#### Aim of the task:
Tally the lines in the listing below that contain the string "objects", and state only the total.

#### Provided data:
★ ★ ★ ★ ★
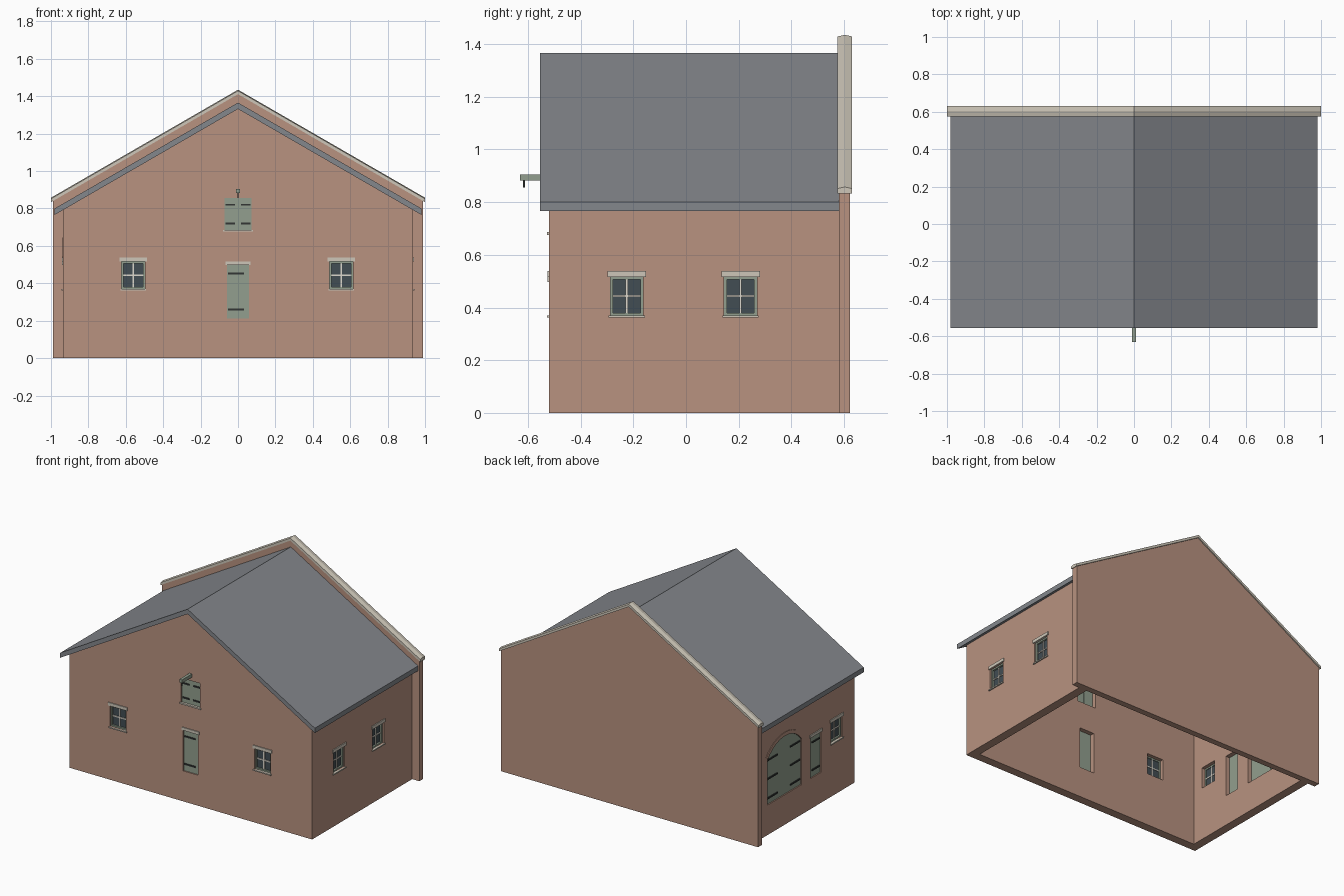
import bpy, bmesh, math
from mathutils import Vector

if "Cube" in bpy.data.objects:
    bpy.data.objects.remove(bpy.data.objects["Cube"])


def material(name, rgb):
    m = bpy.data.materials.new(name)
    lin = [((c / 255 + 0.055) / 1.055) ** 2.4 for c in rgb]
    m.diffuse_color = (*lin, 1)
    m.use_nodes = True
    m.node_tree.nodes["Principled BSDF"].inputs["Base Color"].default_value = m.diffuse_color
    return m


BRICK = material("brick", (184, 146, 128))
SLATE = material("slate", (132, 135, 140))
STONE = material("pale stone", (205, 198, 184))
GREEN = material("green paint", (146, 159, 142))
GLASS = material("dark glass", (66, 77, 83))
CREAM = material("cream bars", (222, 217, 206))
IRON = material("iron", (50, 53, 52))

W, FRONT, BACK = 0.935, -0.52, 0.58   # wall half width, front and back planes
SLOPE = math.tan(math.radians(30))

# Each side maps (along, height, outward) to world space
SIDES = {
    "front": lambda u, z, o: Vector((u, FRONT - o, z)),
    "right": lambda u, z, o: Vector((W + o, u, z)),
    "left": lambda u, z, o: Vector((-W - o, u, z)),
}


def loft(name, rings, mat):
    """Closed solid through a list of equal-length rings."""
    bm = bmesh.new()
    rows = [[bm.verts.new(p) for p in ring] for ring in rings]
    n = len(rows[0])
    for a, b in zip(rows, rows[1:]):
        for i in range(n):
            j = (i + 1) % n
            bm.faces.new((a[i], a[j], b[j], b[i]))
    bm.faces.new(rows[0])
    bm.faces.new(rows[-1])
    bmesh.ops.recalc_face_normals(bm, faces=bm.faces)
    me = bpy.data.meshes.new(name)
    bm.to_mesh(me)
    bm.free()
    me.materials.append(mat)
    ob = bpy.data.objects.new(name, me)
    bpy.context.collection.objects.link(ob)
    return ob


def prism(name, side, pts, o0, o1, mat):
    f = SIDES[side]
    return loft(name, [[f(u, z, o) for u, z in pts] for o in (o0, o1)], mat)


def plate(name, side, u, z0, z1, width, o0, o1, mat):
    h = width / 2
    return prism(name, side, [(u - h, z0), (u + h, z0), (u + h, z1), (u - h, z1)], o0, o1, mat)


def gable(name, pts, y0, y1, mat):
    return loft(name, [[(x, y, z) for x, z in pts] for y in (y0, y1)], mat)


def cut(target, cutter):
    mod = target.modifiers.new("opening", 'BOOLEAN')
    mod.operation, mod.solver, mod.object = 'DIFFERENCE', 'EXACT', cutter
    bpy.context.view_layer.objects.active = target
    bpy.ops.object.modifier_apply(modifier=mod.name)
    bpy.data.objects.remove(cutter)


# Brick walls, hollow and open underneath
EAVE = 1.332 - SLOPE * W
walls = gable("walls", [(-W, 0), (W, 0), (W, EAVE), (0, 1.332), (-W, EAVE)], FRONT, BACK, BRICK)
R = W - 0.06
cut(walls, gable("room_cutter", [(-R, -0.2), (R, -0.2), (R, 2), (-R, 2)], FRONT + 0.06, 0.8, BRICK))


def hinge(side, u, z, length):
    plate("hinge", side, u, z - 0.005, z + 0.005, length, -0.009, -0.002, IRON)


def lintel(side, u, z, width, height=0.022):
    plate("lintel", side, u, z, z + height, width, -0.02, 0.006, STONE)


def window(side, u):
    z0, z1, w = 0.37, 0.516, 0.124
    cut(walls, plate("cutter", side, u, z0, z1, w, -0.2, 0.1, BRICK))
    plate("window_glass", side, u, z0, z1, w, -0.03, -0.022, GLASS)
    # painted frame around the glass
    for s in (-1, 1):
        plate("window_stile", side, u + s * (w / 2 - 0.005), z0, z1, 0.01, -0.035, -0.01, GREEN)
    for z in (z0, z1 - 0.01):
        plate("window_rail", side, u, z, z + 0.01, w - 0.02, -0.035, -0.01, GREEN)
    # glazing bars
    zm = (z0 + z1) / 2
    plate("upright_bar", side, u, z0 + 0.01, z1 - 0.01, 0.008, -0.034, -0.015, CREAM)
    plate("cross_bar", side, u, zm - 0.004, zm + 0.004, w - 0.02, -0.034, -0.016, CREAM)
    lintel(side, u, z1, 0.146)
    plate("sill", side, u, z0 - 0.008, z0, 0.138, -0.02, 0.008, STONE)


def door(side, u):
    cut(walls, plate("cutter", side, u, 0.212, 0.497, 0.115, -0.2, 0.1, BRICK))
    plate("door", side, u, 0.212, 0.497, 0.115, -0.03, -0.008, GREEN)
    for z in (0.26, 0.453):
        hinge(side, u - 0.011, z, 0.085)
    lintel(side, u, 0.497, 0.135, 0.02)


# Windows and single doors
for side, u in (("front", -0.56), ("front", 0.552), ("right", -0.225), ("right", 0.207), ("left", -0.32)):
    window(side, u)
door("front", 0)
door("left", -0.09)

# Loft hatch with two leaves
cut(walls, plate("cutter", "front", 0, 0.686, 0.855, 0.146, -0.2, 0.1, BRICK))
for s in (-1, 1):
    plate("hatch_leaf", "front", s * 0.0368, 0.686, 0.855, 0.0725, -0.03, -0.008, GREEN)
    for z in (0.72, 0.82):
        hinge("front", s * 0.041, z, 0.05)
plate("hatch_sill", "front", 0, 0.676, 0.686, 0.162, -0.02, 0.008, STONE)

# Hoist beam and hook
plate("hoist_beam", "front", 0, 0.882, 0.905, 0.02, -0.05, 0.11, GREEN)
plate("hoist_hook", "front", 0, 0.855, 0.883, 0.006, 0.092, 0.098, IRON)

# Arched double gate on the left side
GU, GH, SPRING, RISE = 0.252, 0.185, 0.53, 0.09
RAD = (GH ** 2 + RISE ** 2) / (2 * RISE)
ANG = math.asin(GH / RAD)


def arc(a0, a1, r, n=12):
    zc = SPRING + RISE - RAD
    return [(GU + r * math.sin(a0 + (a1 - a0) * i / n), zc + r * math.cos(a0 + (a1 - a0) * i / n))
            for i in range(n + 1)]


cut(walls, prism("cutter", "left", [(GU - GH, 0.208), (GU + GH, 0.208)] + arc(ANG, -ANG, RAD), -0.2, 0.1, BRICK))
gap = 0.002 / RAD
for s in (-1, 1):
    leaf = [(GU + s * 0.002, 0.208), (GU + s * GH, 0.208)] + arc(s * ANG, s * gap, RAD)
    prism("gate_leaf", "left", leaf, -0.03, -0.008, GREEN)
    for z in (0.25, 0.385, 0.515):
        hinge("left", GU + s * 0.125, z, 0.11)
prism("gate_arch", "left", arc(-ANG, ANG, RAD) + arc(ANG, -ANG, RAD + 0.025), -0.02, 0.004, BRICK)

# Slate roof slab
X = 0.98
roof = [(-X, 0.8), (0, 1.366), (X, 0.8), (X, 0.766), (0, 1.332), (-X, 0.766)]
gable("roof", roof, -0.555, BACK, SLATE)

# Raised brick gable at the back
G = 0.99
gz = 1.415 - SLOPE * G
gable("back_gable", [(-G, 0), (G, 0), (G, gz), (0, 1.415), (-G, gz)], BACK, 0.622, BRICK)

# Stone coping with a slight crown
section = [(0.576, -0.024), (0.576, -0.006), (0.603, 0), (0.63, -0.006), (0.63, -0.024)]
loft("coping", [[(x, y, 1.435 - SLOPE * abs(x) + dz) for y, dz in section] for x in (-1, 0, 1)], STONE)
★ ★ ★ ★ ★
#### Response:
6